EXERCISE DESCRIPTION
Your answer should hold the data exactly as given, minus any picture.

───── DATA TO USE

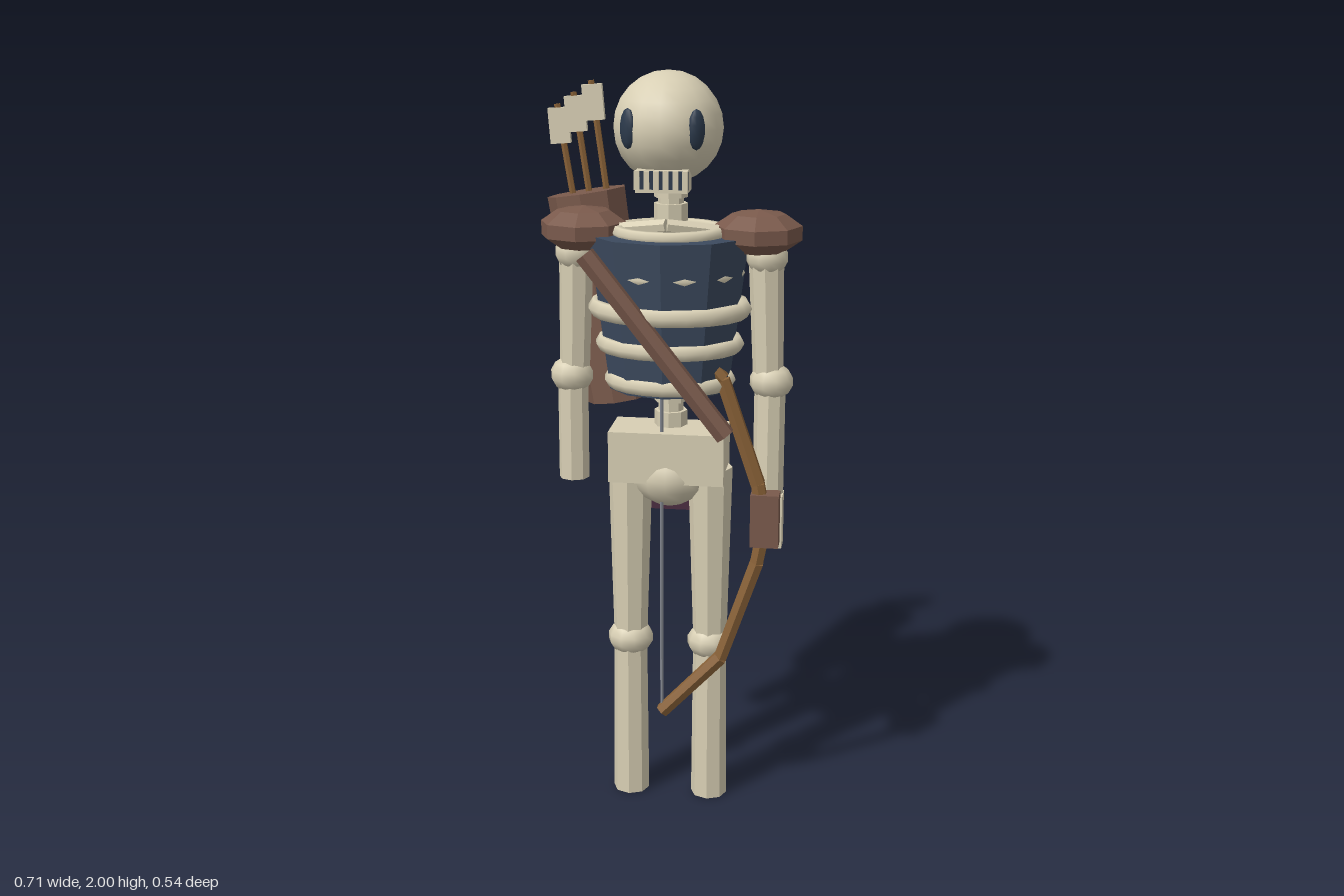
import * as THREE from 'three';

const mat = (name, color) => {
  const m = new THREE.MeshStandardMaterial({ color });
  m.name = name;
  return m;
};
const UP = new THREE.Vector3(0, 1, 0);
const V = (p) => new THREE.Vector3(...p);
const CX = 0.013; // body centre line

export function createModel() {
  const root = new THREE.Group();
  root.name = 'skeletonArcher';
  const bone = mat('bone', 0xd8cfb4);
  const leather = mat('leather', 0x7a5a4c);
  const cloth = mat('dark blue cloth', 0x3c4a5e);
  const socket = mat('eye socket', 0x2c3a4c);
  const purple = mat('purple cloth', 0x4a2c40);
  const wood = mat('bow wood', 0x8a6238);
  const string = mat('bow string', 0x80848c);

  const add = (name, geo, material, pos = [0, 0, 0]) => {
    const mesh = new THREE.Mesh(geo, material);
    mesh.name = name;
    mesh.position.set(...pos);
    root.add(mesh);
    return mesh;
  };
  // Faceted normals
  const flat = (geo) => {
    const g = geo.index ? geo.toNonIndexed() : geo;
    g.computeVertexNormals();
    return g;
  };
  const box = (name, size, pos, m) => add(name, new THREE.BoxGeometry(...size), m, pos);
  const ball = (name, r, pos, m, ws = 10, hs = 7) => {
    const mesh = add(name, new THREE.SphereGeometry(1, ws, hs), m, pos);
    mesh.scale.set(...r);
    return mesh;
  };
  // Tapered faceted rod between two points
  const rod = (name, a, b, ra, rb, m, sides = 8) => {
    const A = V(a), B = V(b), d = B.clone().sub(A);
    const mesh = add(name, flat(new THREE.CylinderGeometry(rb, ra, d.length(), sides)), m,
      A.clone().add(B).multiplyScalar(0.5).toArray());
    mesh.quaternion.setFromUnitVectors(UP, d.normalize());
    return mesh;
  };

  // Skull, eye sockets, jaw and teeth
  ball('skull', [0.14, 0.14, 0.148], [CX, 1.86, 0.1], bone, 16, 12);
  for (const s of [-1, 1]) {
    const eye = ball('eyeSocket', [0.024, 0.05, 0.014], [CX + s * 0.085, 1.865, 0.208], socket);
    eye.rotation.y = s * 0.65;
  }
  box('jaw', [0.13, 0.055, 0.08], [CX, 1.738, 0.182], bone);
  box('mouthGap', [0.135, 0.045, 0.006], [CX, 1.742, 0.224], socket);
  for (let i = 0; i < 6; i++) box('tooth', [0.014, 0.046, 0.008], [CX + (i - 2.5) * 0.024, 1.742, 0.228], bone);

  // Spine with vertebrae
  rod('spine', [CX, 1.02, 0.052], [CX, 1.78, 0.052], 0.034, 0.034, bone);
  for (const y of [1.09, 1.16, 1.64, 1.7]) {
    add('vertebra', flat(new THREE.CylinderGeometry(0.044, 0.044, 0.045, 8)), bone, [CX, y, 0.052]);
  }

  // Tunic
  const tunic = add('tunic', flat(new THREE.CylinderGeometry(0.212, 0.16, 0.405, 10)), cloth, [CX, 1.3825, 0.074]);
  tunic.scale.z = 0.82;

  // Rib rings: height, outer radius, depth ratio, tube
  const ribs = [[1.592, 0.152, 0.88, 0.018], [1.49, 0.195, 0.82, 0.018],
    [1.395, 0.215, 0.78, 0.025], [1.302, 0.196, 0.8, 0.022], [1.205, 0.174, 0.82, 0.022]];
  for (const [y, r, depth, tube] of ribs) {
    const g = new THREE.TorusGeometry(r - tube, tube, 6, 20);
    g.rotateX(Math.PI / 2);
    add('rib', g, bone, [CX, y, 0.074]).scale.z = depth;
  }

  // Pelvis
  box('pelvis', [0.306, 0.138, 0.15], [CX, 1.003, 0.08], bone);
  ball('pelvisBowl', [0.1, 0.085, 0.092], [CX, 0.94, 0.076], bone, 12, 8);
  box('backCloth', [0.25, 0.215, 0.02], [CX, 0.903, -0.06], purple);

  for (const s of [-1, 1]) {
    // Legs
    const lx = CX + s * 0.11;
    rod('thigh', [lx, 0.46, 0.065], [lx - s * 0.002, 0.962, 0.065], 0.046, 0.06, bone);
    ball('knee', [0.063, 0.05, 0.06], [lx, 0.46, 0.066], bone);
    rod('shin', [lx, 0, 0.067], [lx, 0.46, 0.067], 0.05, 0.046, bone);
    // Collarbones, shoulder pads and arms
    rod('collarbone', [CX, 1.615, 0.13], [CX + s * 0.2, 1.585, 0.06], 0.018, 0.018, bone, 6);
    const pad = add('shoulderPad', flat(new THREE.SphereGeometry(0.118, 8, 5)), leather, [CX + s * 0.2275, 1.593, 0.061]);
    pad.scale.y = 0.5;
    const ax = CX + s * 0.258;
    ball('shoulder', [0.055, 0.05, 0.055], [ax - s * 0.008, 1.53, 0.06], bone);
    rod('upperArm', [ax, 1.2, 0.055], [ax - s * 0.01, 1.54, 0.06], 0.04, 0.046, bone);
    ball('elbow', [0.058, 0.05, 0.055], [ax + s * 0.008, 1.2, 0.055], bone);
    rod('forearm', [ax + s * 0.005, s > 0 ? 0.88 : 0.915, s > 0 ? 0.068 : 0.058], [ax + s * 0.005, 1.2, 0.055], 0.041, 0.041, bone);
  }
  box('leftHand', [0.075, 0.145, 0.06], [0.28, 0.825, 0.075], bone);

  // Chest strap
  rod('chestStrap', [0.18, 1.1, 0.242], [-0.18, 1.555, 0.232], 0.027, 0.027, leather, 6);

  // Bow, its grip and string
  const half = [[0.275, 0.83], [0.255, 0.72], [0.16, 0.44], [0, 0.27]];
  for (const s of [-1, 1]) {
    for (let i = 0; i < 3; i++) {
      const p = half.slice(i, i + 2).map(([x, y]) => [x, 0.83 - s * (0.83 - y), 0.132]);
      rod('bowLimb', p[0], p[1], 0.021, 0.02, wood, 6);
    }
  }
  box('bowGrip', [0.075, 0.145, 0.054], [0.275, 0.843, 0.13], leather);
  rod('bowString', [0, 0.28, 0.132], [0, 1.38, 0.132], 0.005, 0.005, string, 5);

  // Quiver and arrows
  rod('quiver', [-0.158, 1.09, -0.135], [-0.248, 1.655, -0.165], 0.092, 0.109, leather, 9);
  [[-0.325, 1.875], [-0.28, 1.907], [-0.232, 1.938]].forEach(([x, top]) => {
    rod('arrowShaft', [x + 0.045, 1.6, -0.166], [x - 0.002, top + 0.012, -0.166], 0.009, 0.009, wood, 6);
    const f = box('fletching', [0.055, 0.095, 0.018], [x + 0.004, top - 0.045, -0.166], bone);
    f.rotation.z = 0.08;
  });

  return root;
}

──────────

SOLUTION
import * as THREE from 'three';

const mat = (name, color) => {
  const m = new THREE.MeshStandardMaterial({ color });
  m.name = name;
  return m;
};
const UP = new THREE.Vector3(0, 1, 0);
const V = (p) => new THREE.Vector3(...p);
const CX = 0.013; // body centre line

export function createModel() {
  const root = new THREE.Group();
  root.name = 'skeletonArcher';
  const bone = mat('bone', 0xd8cfb4);
  const leather = mat('leather', 0x7a5a4c);
  const cloth = mat('dark blue cloth', 0x3c4a5e);
  const socket = mat('eye socket', 0x2c3a4c);
  const purple = mat('purple cloth', 0x4a2c40);
  const wood = mat('bow wood', 0x8a6238);
  const string = mat('bow string', 0x80848c);

  const add = (name, geo, material, pos = [0, 0, 0]) => {
    const mesh = new THREE.Mesh(geo, material);
    mesh.name = name;
    mesh.position.set(...pos);
    root.add(mesh);
    return mesh;
  };
  // Faceted normals
  const flat = (geo) => {
    const g = geo.index ? geo.toNonIndexed() : geo;
    g.computeVertexNormals();
    return g;
  };
  const box = (name, size, pos, m) => add(name, new THREE.BoxGeometry(...size), m, pos);
  const ball = (name, r, pos, m, ws = 10, hs = 7) => {
    const mesh = add(name, new THREE.SphereGeometry(1, ws, hs), m, pos);
    mesh.scale.set(...r);
    return mesh;
  };
  // Tapered faceted rod between two points
  const rod = (name, a, b, ra, rb, m, sides = 8) => {
    const A = V(a), B = V(b), d = B.clone().sub(A);
    const mesh = add(name, flat(new THREE.CylinderGeometry(rb, ra, d.length(), sides)), m,
      A.clone().add(B).multiplyScalar(0.5).toArray());
    mesh.quaternion.setFromUnitVectors(UP, d.normalize());
    return mesh;
  };

  // Skull, eye sockets, jaw and teeth
  ball('skull', [0.14, 0.14, 0.148], [CX, 1.86, 0.1], bone, 16, 12);
  for (const s of [-1, 1]) {
    const eye = ball('eyeSocket', [0.024, 0.05, 0.014], [CX + s * 0.085, 1.865, 0.208], socket);
    eye.rotation.y = s * 0.65;
  }
  box('jaw', [0.13, 0.055, 0.08], [CX, 1.738, 0.182], bone);
  box('mouthGap', [0.135, 0.045, 0.006], [CX, 1.742, 0.224], socket);
  for (let i = 0; i < 6; i++) box('tooth', [0.014, 0.046, 0.008], [CX + (i - 2.5) * 0.024, 1.742, 0.228], bone);

  // Spine with vertebrae
  rod('spine', [CX, 1.02, 0.052], [CX, 1.78, 0.052], 0.034, 0.034, bone);
  for (const y of [1.09, 1.16, 1.64, 1.7]) {
    add('vertebra', flat(new THREE.CylinderGeometry(0.044, 0.044, 0.045, 8)), bone, [CX, y, 0.052]);
  }

  // Tunic
  const tunic = add('tunic', flat(new THREE.CylinderGeometry(0.212, 0.16, 0.405, 10)), cloth, [CX, 1.3825, 0.074]);
  tunic.scale.z = 0.82;

  // Rib rings: height, outer radius, depth ratio, tube
  const ribs = [[1.592, 0.152, 0.88, 0.018], [1.49, 0.195, 0.82, 0.018],
    [1.395, 0.215, 0.78, 0.025], [1.302, 0.196, 0.8, 0.022], [1.205, 0.174, 0.82, 0.022]];
  for (const [y, r, depth, tube] of ribs) {
    const g = new THREE.TorusGeometry(r - tube, tube, 6, 20);
    g.rotateX(Math.PI / 2);
    add('rib', g, bone, [CX, y, 0.074]).scale.z = depth;
  }

  // Pelvis
  box('pelvis', [0.306, 0.138, 0.15], [CX, 1.003, 0.08], bone);
  ball('pelvisBowl', [0.1, 0.085, 0.092], [CX, 0.94, 0.076], bone, 12, 8);
  box('backCloth', [0.25, 0.215, 0.02], [CX, 0.903, -0.06], purple);

  for (const s of [-1, 1]) {
    // Legs
    const lx = CX + s * 0.11;
    rod('thigh', [lx, 0.46, 0.065], [lx - s * 0.002, 0.962, 0.065], 0.046, 0.06, bone);
    ball('knee', [0.063, 0.05, 0.06], [lx, 0.46, 0.066], bone);
    rod('shin', [lx, 0, 0.067], [lx, 0.46, 0.067], 0.05, 0.046, bone);
    // Collarbones, shoulder pads and arms
    rod('collarbone', [CX, 1.615, 0.13], [CX + s * 0.2, 1.585, 0.06], 0.018, 0.018, bone, 6);
    const pad = add('shoulderPad', flat(new THREE.SphereGeometry(0.118, 8, 5)), leather, [CX + s * 0.2275, 1.593, 0.061]);
    pad.scale.y = 0.5;
    const ax = CX + s * 0.258;
    ball('shoulder', [0.055, 0.05, 0.055], [ax - s * 0.008, 1.53, 0.06], bone);
    rod('upperArm', [ax, 1.2, 0.055], [ax - s * 0.01, 1.54, 0.06], 0.04, 0.046, bone);
    ball('elbow', [0.058, 0.05, 0.055], [ax + s * 0.008, 1.2, 0.055], bone);
    rod('forearm', [ax + s * 0.005, s > 0 ? 0.88 : 0.915, s > 0 ? 0.068 : 0.058], [ax + s * 0.005, 1.2, 0.055], 0.041, 0.041, bone);
  }
  box('leftHand', [0.075, 0.145, 0.06], [0.28, 0.825, 0.075], bone);

  // Chest strap
  rod('chestStrap', [0.18, 1.1, 0.242], [-0.18, 1.555, 0.232], 0.027, 0.027, leather, 6);

  // Bow, its grip and string
  const half = [[0.275, 0.83], [0.255, 0.72], [0.16, 0.44], [0, 0.27]];
  for (const s of [-1, 1]) {
    for (let i = 0; i < 3; i++) {
      const p = half.slice(i, i + 2).map(([x, y]) => [x, 0.83 - s * (0.83 - y), 0.132]);
      rod('bowLimb', p[0], p[1], 0.021, 0.02, wood, 6);
    }
  }
  box('bowGrip', [0.075, 0.145, 0.054], [0.275, 0.843, 0.13], leather);
  rod('bowString', [0, 0.28, 0.132], [0, 1.38, 0.132], 0.005, 0.005, string, 5);

  // Quiver and arrows
  rod('quiver', [-0.158, 1.09, -0.135], [-0.248, 1.655, -0.165], 0.092, 0.109, leather, 9);
  [[-0.325, 1.875], [-0.28, 1.907], [-0.232, 1.938]].forEach(([x, top]) => {
    rod('arrowShaft', [x + 0.045, 1.6, -0.166], [x - 0.002, top + 0.012, -0.166], 0.009, 0.009, wood, 6);
    const f = box('fletching', [0.055, 0.095, 0.018], [x + 0.004, top - 0.045, -0.166], bone);
    f.rotation.z = 0.08;
  });

  return root;
}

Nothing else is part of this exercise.